Return of the kitten
Type of Spiritual Experience
A description of the experience
Marchioness Townshend & Maude Ffoulkes
True Ghost Stories
The Return of Villish Mona Veen and the Fairy Flax
Contributed by Miss Thessel Cochrane
Villish Mona Veen, the first of my two "returns", was brought from the Isle of Man as a tiny snowflake of a kitten. Even then we recognized that the "snowflake" possessed remarkable points, but she did not appeal to me as a possible winning investment. I loved her for her helpless, adorable, tail-less self, and I had no idea of her future sensational show career, when she won eleven championships, innumerable firsts, and a plethora of silver cups during her short life.
Whenever Mona appeared at shows, her "pen" was surrounded by admirers, and, always delightfully self-possessed, she accepted the adulation she received as her due, although in "private life" she was just a very simple affectionate cat without a vestige of side in her make-up. She shared our lives for six years; then, one day in April, she was taken suddenly ill.

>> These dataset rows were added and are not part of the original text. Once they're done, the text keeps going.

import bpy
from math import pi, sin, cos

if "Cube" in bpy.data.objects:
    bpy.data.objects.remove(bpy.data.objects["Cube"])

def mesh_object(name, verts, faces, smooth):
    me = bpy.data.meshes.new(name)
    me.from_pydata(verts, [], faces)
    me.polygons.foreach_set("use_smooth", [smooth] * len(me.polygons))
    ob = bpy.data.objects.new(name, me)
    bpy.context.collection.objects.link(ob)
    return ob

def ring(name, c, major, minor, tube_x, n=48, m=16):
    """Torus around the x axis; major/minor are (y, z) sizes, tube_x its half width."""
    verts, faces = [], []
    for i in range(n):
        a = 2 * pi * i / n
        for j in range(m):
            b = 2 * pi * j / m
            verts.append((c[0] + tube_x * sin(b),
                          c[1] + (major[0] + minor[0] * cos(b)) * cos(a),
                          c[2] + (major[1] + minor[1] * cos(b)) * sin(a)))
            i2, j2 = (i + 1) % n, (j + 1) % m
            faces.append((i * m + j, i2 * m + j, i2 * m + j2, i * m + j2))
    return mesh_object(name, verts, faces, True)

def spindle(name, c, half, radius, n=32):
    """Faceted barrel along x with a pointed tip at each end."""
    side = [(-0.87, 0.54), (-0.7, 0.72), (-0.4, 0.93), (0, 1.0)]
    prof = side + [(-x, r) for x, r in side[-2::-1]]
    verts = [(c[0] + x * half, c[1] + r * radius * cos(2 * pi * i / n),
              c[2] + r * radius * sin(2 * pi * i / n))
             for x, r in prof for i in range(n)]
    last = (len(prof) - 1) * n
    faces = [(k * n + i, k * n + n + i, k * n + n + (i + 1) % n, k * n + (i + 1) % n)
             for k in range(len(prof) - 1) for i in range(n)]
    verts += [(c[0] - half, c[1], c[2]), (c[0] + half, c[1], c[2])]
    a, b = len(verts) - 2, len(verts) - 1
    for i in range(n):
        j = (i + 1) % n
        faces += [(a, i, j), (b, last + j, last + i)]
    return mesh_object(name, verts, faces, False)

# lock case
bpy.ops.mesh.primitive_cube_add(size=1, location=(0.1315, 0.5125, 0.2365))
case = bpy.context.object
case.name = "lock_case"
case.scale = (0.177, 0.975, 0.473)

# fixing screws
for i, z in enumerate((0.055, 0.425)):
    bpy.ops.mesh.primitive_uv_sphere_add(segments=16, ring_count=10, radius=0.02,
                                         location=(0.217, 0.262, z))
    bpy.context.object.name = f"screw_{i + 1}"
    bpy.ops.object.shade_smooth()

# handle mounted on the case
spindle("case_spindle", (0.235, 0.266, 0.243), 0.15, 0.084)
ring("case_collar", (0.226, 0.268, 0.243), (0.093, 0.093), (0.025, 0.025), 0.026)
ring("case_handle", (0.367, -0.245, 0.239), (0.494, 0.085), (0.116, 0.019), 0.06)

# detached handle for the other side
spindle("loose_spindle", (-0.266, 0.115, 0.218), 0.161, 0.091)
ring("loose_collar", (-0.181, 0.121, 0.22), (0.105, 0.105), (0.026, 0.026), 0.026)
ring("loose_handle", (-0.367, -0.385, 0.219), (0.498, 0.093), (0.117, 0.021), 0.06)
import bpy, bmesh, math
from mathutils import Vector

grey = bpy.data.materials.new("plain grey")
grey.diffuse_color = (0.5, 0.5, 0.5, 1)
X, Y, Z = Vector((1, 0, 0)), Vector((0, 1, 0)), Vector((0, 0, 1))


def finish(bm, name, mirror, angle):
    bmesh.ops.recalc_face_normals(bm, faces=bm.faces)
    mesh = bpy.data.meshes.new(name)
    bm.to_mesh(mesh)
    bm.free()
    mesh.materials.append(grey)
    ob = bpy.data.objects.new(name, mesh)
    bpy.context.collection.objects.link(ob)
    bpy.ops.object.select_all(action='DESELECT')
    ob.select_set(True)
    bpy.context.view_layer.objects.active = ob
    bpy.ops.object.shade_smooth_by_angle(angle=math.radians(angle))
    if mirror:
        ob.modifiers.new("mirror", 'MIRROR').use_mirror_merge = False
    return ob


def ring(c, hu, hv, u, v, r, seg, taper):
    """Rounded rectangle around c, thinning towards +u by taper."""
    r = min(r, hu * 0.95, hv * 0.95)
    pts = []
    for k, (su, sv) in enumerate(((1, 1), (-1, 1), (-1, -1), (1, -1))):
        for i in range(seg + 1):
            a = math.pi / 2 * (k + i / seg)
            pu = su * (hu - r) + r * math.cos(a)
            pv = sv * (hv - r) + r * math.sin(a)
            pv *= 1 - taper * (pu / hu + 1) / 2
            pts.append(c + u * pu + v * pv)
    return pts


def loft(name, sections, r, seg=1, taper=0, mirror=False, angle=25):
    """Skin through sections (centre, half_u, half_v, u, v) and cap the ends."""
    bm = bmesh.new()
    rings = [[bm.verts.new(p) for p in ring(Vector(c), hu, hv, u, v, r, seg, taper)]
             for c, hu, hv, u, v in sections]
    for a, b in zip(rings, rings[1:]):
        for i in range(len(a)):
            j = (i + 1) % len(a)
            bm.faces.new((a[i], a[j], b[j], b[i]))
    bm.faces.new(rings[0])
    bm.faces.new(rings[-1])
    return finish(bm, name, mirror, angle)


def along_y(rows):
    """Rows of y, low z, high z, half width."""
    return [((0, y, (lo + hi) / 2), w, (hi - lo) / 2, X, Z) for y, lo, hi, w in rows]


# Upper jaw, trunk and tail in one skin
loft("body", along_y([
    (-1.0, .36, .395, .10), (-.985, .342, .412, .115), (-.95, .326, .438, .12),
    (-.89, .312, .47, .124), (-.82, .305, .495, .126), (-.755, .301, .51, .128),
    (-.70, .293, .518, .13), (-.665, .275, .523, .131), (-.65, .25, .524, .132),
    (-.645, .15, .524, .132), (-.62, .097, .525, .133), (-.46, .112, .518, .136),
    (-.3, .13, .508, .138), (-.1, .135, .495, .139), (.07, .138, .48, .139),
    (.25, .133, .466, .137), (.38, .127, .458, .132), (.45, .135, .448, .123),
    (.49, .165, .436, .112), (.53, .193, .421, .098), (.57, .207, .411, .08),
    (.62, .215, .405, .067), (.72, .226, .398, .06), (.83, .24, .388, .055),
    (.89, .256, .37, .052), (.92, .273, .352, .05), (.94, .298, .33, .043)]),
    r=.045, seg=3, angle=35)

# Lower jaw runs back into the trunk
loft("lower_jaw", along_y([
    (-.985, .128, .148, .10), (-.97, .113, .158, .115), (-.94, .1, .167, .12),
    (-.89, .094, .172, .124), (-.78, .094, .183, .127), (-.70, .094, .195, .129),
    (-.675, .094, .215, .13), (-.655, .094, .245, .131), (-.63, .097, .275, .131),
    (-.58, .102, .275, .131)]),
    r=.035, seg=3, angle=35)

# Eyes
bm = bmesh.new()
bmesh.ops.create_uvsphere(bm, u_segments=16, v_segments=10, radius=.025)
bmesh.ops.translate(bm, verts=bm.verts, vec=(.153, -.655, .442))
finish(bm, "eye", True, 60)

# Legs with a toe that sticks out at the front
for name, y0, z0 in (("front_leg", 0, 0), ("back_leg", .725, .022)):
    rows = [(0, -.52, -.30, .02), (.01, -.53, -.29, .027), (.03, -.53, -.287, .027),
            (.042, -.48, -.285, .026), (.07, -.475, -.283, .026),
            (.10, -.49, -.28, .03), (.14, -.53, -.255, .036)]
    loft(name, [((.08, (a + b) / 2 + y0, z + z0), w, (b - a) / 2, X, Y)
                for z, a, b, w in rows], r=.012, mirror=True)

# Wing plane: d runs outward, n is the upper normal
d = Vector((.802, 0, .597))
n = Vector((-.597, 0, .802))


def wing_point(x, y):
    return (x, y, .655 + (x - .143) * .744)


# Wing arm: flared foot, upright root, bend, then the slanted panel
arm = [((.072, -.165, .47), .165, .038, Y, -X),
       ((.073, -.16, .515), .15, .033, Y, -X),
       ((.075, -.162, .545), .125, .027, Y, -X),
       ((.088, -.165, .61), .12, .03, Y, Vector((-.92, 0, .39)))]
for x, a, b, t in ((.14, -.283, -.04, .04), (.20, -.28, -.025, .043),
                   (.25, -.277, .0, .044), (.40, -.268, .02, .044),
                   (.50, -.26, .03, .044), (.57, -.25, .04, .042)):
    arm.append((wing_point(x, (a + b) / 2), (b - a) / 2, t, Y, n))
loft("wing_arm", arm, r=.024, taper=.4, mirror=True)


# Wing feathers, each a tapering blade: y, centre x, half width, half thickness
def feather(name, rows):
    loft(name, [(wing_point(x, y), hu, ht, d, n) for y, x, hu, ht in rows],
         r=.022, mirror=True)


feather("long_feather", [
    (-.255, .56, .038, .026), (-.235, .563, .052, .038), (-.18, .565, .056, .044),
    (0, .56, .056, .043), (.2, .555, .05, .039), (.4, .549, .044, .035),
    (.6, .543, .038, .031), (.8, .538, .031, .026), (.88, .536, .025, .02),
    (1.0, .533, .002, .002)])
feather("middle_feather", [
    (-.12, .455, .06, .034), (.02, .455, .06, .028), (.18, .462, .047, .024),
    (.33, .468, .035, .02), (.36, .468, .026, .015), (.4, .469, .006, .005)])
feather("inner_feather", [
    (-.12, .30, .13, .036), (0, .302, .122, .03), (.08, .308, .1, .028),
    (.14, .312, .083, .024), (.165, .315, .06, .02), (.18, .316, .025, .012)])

I nursed Mona, sitting up for three nights in a little room set apart, and anyone who has watched an animal suffer will understand my feelings in the long hours when I fought Death, and at last realized I couldn't save her.
With sick babies, very young children, and animals, what most stabs the heart is their inability to tell you how they feel - they can only look or "cry'', and at last you dare not read the muted suffering that finds an outlet in their eyes. Strange that the physical ailments of old age do not usually meet with the sympathetic response given to those of the young; but perhaps old people protest too much?
As I watched Mona, and stroked the tormented little body, I thought of her, only a week old, serene and beautiful and I wept for the pity of it all - the waste of a happy life and the loss of her "friendliness" - as I am sure she felt genuine pleasure whenever she won prizes for "dear aunts" (we were always "aunts" to our animals).
Tomorrow there would be no Mona, and I should repeat the same untruth, “I'll never have another cat", only to fall for some cuddlesome bundle of fluff, rose-thorn claws, and what a dear old lady used to call "velvet" paws.
Then Mona died. Afterwards habit, such a factor in my workaday life, asserted itself. I looked at my watch. Past midnight! At six o'clock our daily round would re-commence.
Almost mechanically I began to "tidy up", I shouldn't have time later. I left the snowdrift that had once been the kitten-snowflake lying peacefully in her basket - I put medicine and dressings back in their places, and rearranged the sickening paraphernalia of illness.
I sat down by the open window. The little wind that runs before the dawn was early astir - the garden was fast asleep, and I wondered whether, as the Scriptures say, God gives His dumb creatures "a glorious liberty". If only poor little Mona were happy in This Freedom!
As if in answer to my question, I heard her familiar purr close beside me. I couldn't possibly mistake her song, with its throaty cadences, its joyous "gurgles", and I knew she wanted to say: "Dear Aunt - it's all right - don't worry."
Afterwards the room was quiet again. This actually happened. It was no question of imagination, and I am convinced that a compassionate God allowed Mona to return and heal a little of the pain which results in loving humans or animals over-much.
The source of the experienceOrdinary person
Concepts, symbols and science items
ConceptsCommunication with disembodied souls
Activities and commonsteps
Townshend, G. & FFoulkes, M., (1936) True Ghost Stories, London:Senate